Will submitting a response really make a difference?
Submitting a response gives the decision-maker information that deficiencies are being managed to ensure continuing care for residents. It also provides confidence that any failure to meet the Accreditation Standards will be rectified quickly and in a planned manner to prevent recurrence.
Responses from approved providers form a major reason why a decision-maker may disagree with a team’s findings regarding failure to meet the Accreditation Standards. They may also affect the period of accreditation granted, and the form and frequency of assessment contacts.
What should be included in a response?
The response should present a logical argument about how the home meets the Accreditation Standards, or what actions are occurring to meet the standards in the quickest possible time to ensure adequate and sustainable care for residents.
While each issue identified in the report should be addressed, the submission should also include information on:
- how the overall system has been remedied or works to ensure adequate and sustainable care and services to residents
- how the home has communicated any necessary changes to staff and residents
- what systems have been put in place to monitor expected outcomes that the team identified as ‘not met’, and prevent recurrence of the issue.
The decision-maker is most interested in receiving information on how the system is now working to provide adequate care and services to residents. Such information should therefore include a description of the system and any changes (including dates), and supporting information – such as copies of calendars, tools, memoranda.
Some improvements require extensive planning. For this reason, where the home has not yet put all actions in place, including evaluation processes, the approved provider should provide information on progress made and an improvement plan for future actions. Such a plan should be broken down into smaller actions to remedy an overall issue and contain:
- details on each action
- intended result of each action
- person responsible (to reflect adequate resourcing)
- clear dates for each individual action
- any additional relevant comments.
The dates for planned actions should be reasonable. This means prioritising improvements, and ensuring prompt action will be taken to remedy areas of poor care and services to residents as soon as possible. The goals should be achievable.
Please be aware that providing false or misleading information is a serious offence under the Criminal Codes Act 1995.
Should responses only include information on expected outcomes that were reported not met?
Because the assessment team only presents findings about performance against the Accreditation Standards, a decision-maker may consider other information in a report, and decide on additional failures to meet the Accreditation Standards. Other issues may also give further weight to failure to meet the Accreditation Standards.
Approved providers should therefore consider all information provided in reports. This also reflects the approved provider’s approach to using all available information about the home to pursue continuous improvement of care for residents.
How do I make a response?
Detailed instructions about how to make a response is provided to approved providers either in the reports (‘assessment information’) or in correspondence from a decision-maker.
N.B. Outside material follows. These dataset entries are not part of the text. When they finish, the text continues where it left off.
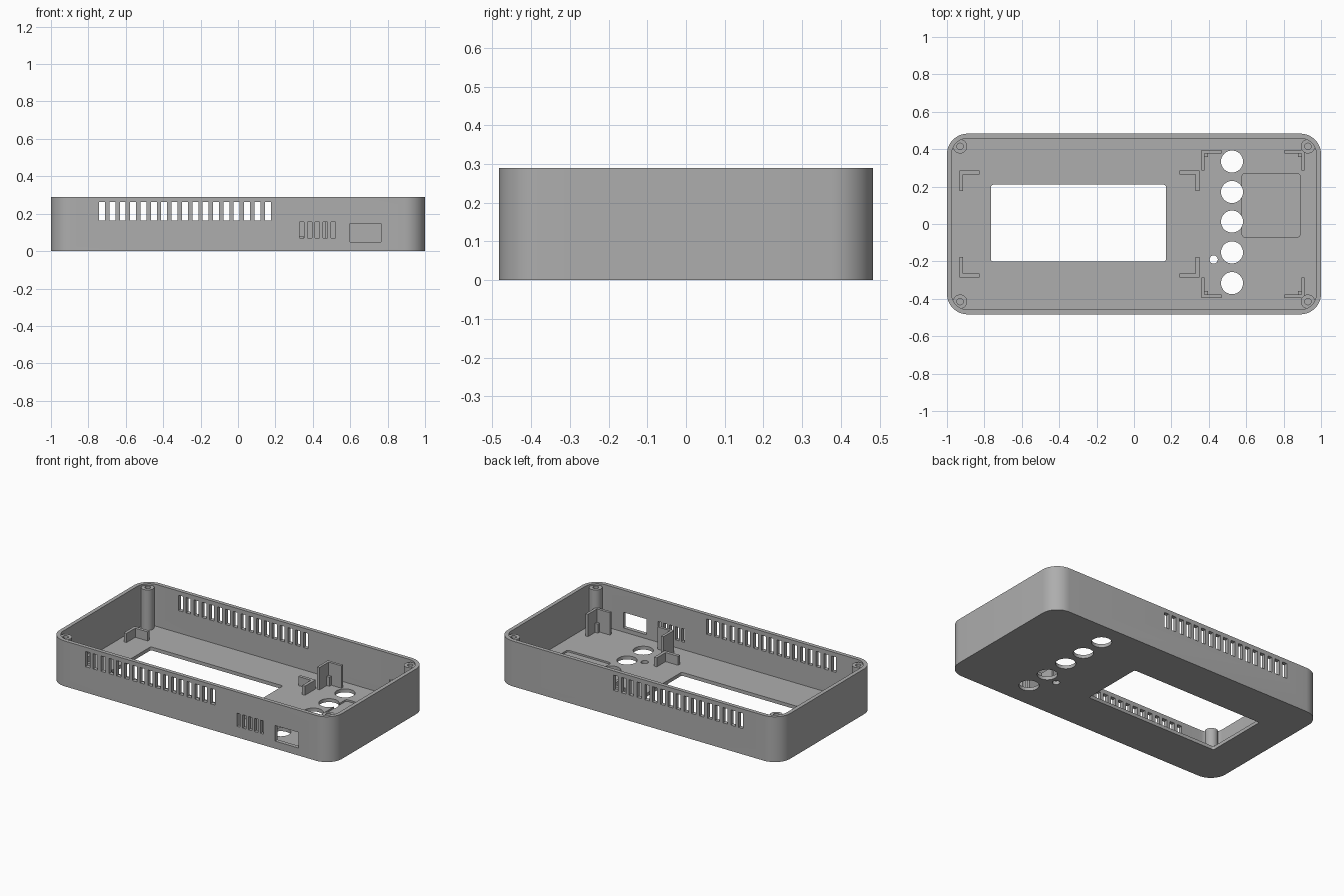
import bpy, bmesh, math

if "Cube" in bpy.data.objects:
    bpy.data.objects.remove(bpy.data.objects["Cube"])

GREY = (0.42, 0.42, 0.42, 1)
mat = bpy.data.materials.new("grey plastic")
mat.use_nodes = True
mat.diffuse_color = GREY
bsdf = mat.node_tree.nodes["Principled BSDF"]
bsdf.inputs["Base Color"].default_value = GREY
bsdf.inputs["Roughness"].default_value = 0.6

HX, HY, H = 1.0, 0.483, 0.29      # outer half sizes and height
WALL, FLOOR, R = 0.025, 0.022, 0.11


def prism(bm, points, z0, z1):
    """Extrude a flat outline from z0 up to z1."""
    face = bm.faces.new([bm.verts.new((x, y, z0)) for x, y in points])
    top = bmesh.ops.extrude_face_region(bm, geom=[face])["geom"]
    verts = [v for v in top if isinstance(v, bmesh.types.BMVert)]
    bmesh.ops.translate(bm, verts=verts, vec=(0, 0, z1 - z0))


def rounded(x0, x1, y0, y1, r, steps=12):
    """Outline of a rectangle with round corners."""
    pts = []
    corners = [(x1 - r, y1 - r), (x0 + r, y1 - r), (x0 + r, y0 + r), (x1 - r, y0 + r)]
    for q, (cx, cy) in enumerate(corners):
        for i in range(steps + 1):
            a = math.pi / 2 * (q + i / steps)
            pts.append((cx + r * math.cos(a), cy + r * math.sin(a)))
    return pts


def circle(cx, cy, r, n=40):
    return [(cx + r * math.cos(math.tau * i / n), cy + r * math.sin(math.tau * i / n))
            for i in range(n)]


def box(bm, x0, x1, y0, y1, z0, z1):
    x0, x1 = sorted((x0, x1))
    y0, y1 = sorted((y0, y1))
    prism(bm, [(x0, y0), (x1, y0), (x1, y1), (x0, y1)], z0, z1)


def finish(name, bm):
    bmesh.ops.recalc_face_normals(bm, faces=bm.faces)
    mesh = bpy.data.meshes.new(name)
    bm.to_mesh(mesh)
    bm.free()
    mesh.materials.append(mat)
    ob = bpy.data.objects.new(name, mesh)
    bpy.context.collection.objects.link(ob)
    return ob


def cut(ob, bm):
    """Subtract the cutter mesh and discard it."""
    cutter = finish("cutter", bm)
    cutter.hide_render = True
    mod = ob.modifiers.new("cut", "BOOLEAN")
    mod.operation, mod.solver, mod.object = "DIFFERENCE", "EXACT", cutter
    bpy.context.view_layer.update()
    mesh = bpy.data.meshes.new_from_object(ob.evaluated_get(bpy.context.evaluated_depsgraph_get()))
    ob.modifiers.clear()
    ob.data = mesh
    bpy.data.objects.remove(cutter)


def smooth(ob):
    bpy.ops.object.select_all(action="DESELECT")
    ob.select_set(True)
    bpy.context.view_layer.objects.active = ob
    bpy.ops.object.shade_smooth_by_angle(angle=math.radians(30))


# Case shell, open at the top
bm = bmesh.new()
prism(bm, rounded(-HX, HX, -HY, HY, R), 0, H)
case = finish("case_shell", bm)
bm = bmesh.new()
ix, iy = HX - WALL, HY - WALL
prism(bm, rounded(-ix, ix, -iy, iy, R - WALL), FLOOR, H + 0.1)
cut(case, bm)

# Shallow floor recess
bm = bmesh.new()
prism(bm, rounded(0.578, 0.888, -0.07, 0.27, 0.015, 4), 0.011, 0.1)
cut(case, bm)

# Screen window, button holes and small lamp hole
bm = bmesh.new()
prism(bm, rounded(-0.765, 0.171, -0.2, 0.21, 0.012, 4), -0.1, 0.1)
for y in (0.334, 0.171, 0.013, -0.152, -0.316):
    prism(bm, circle(0.524, y, 0.059), -0.1, 0.1)
prism(bm, circle(0.426, -0.19, 0.022), -0.1, 0.1)
cut(case, bm)

# Vent slots through both long walls, front slots and socket opening
bm = bmesh.new()
for i in range(17):
    x = -0.727 + i * 0.0554
    box(bm, x - 0.016, x + 0.016, -0.6, 0.6, 0.165, 0.263)
for i in range(5):
    x = 0.342 + i * 0.0415
    box(bm, x - 0.012, x + 0.012, -0.6, -0.42, 0.07, 0.155)
box(bm, 0.6, 0.765, -0.6, -0.42, 0.048, 0.148)
cut(case, bm)
smooth(case)

# Screw posts in the corners
for side, sx in (("left", 1), ("right", -1)):
    for end, sy in (("front", -1), ("back", 1)):
        bm = bmesh.new()
        prism(bm, circle(sx * 0.93, sy * 0.415, 0.038), FLOOR - 0.01, 0.28)
        post = finish(f"screw_post_{end}_{side}", bm)
        bm = bmesh.new()
        prism(bm, circle(sx * 0.93, sy * 0.415, 0.017, 24), 0.08, 0.4)
        cut(post, bm)
        smooth(post)


def bracket(name, x, y, dx, dy, top, t):
    """Corner bracket with two arms pointing along dx and dy."""
    arm = 0.108
    outline = [(0, 0), (arm, 0), (arm, t), (t, t), (t, arm), (0, arm)]
    bm = bmesh.new()
    prism(bm, [(x + dx * u, y + dy * v) for u, v in outline], FLOOR - 0.008, top)
    return finish(name, bm)


# Low brackets round the screen, tall ones for the circuit board
for end, sy in (("front", -1), ("back", 1)):
    for side, x, dx in (("right", -0.933, 1), ("left", 0.35, -1)):
        bracket(f"screen_bracket_{end}_{side}", x, sy * 0.285, dx, -sy, 0.08, 0.02)
    for side, x, dx in (("right", 0.36, 1), ("left", 0.912, -1)):
        bracket(f"board_bracket_{end}_{side}", x, sy * 0.395, dx, -sy, 0.165, 0.017)
        # Small step that carries the board corner
        bm = bmesh.new()
        box(bm, x + dx * 0.016, x + dx * 0.036, sy * 0.379, sy * 0.359, FLOOR - 0.008, 0.08)
        finish(f"board_step_{end}_{side}", bm)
Where can I get more information?
Information on some of the considerations for ensuring performance against the Accreditation Standards is found in our Results and processes guide.
For more information on plans for continuous improvement, refer to continuous improvement.